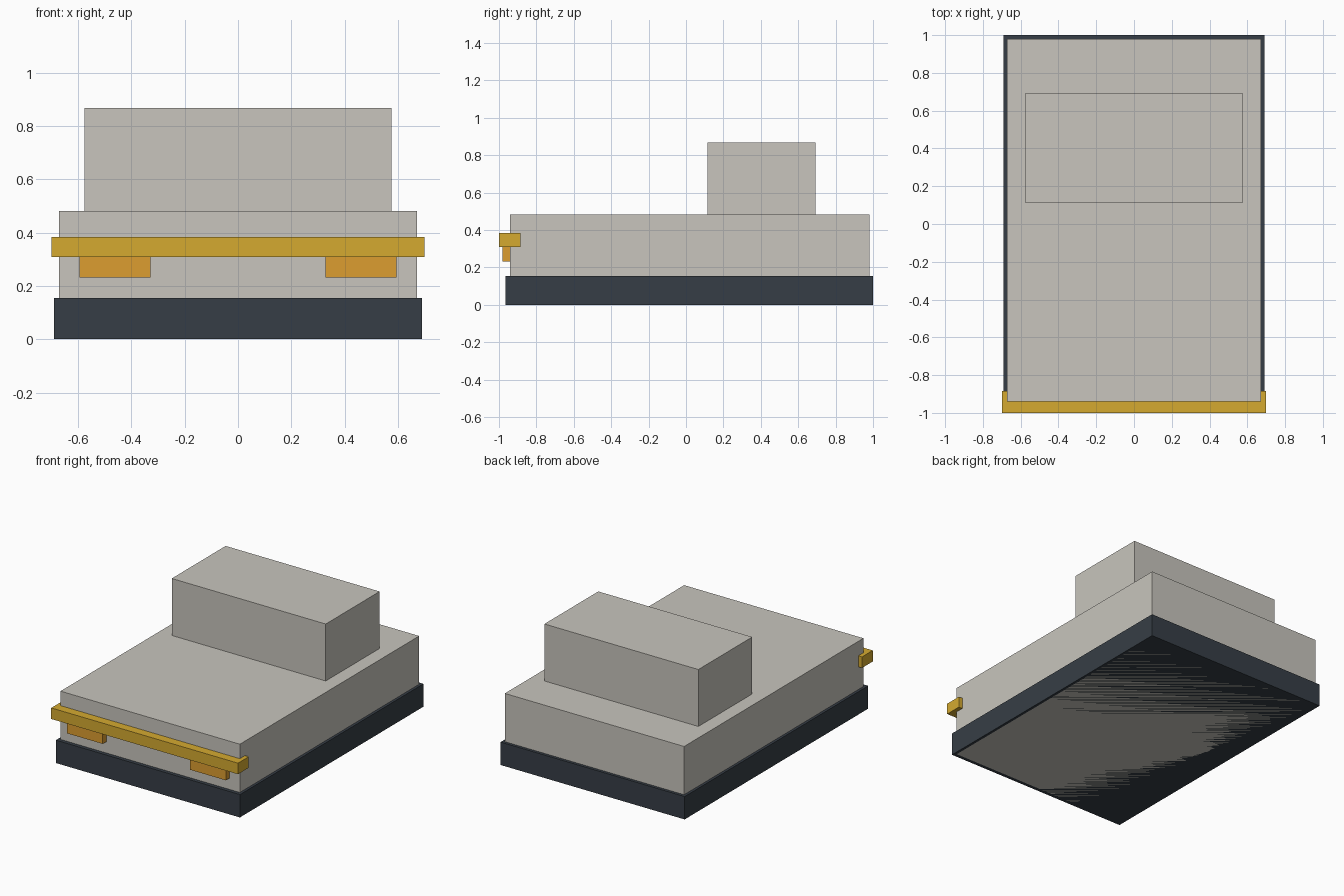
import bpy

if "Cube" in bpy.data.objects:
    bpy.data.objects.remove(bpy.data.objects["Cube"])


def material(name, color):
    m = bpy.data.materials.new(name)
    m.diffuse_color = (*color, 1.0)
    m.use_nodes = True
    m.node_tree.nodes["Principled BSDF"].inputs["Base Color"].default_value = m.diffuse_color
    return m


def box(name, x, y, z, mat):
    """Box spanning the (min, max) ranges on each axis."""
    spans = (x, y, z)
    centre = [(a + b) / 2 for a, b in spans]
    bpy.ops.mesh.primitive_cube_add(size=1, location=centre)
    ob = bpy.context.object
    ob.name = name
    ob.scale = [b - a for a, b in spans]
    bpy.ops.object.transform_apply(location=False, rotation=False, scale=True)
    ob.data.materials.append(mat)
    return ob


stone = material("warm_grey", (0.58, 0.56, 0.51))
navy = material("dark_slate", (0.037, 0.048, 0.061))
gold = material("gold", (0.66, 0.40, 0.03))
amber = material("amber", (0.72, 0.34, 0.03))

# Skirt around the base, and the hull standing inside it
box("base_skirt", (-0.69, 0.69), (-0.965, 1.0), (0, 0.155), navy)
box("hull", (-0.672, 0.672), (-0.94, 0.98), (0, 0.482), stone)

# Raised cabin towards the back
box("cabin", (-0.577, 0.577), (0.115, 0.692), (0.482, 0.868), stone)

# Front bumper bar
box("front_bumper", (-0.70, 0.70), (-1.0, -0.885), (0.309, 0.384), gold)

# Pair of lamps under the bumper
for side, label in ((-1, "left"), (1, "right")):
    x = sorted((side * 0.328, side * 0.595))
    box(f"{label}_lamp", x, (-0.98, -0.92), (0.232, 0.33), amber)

● ● ● ●

(Instructions to follow) Report back each line of the entries that holds the string "stone".

(Exercise answer)
stone = material("warm_grey", (0.58, 0.56, 0.51))
box("hull", (-0.672, 0.672), (-0.94, 0.98), (0, 0.482), stone)
box("cabin", (-0.577, 0.577), (0.115, 0.692), (0.482, 0.868), stone)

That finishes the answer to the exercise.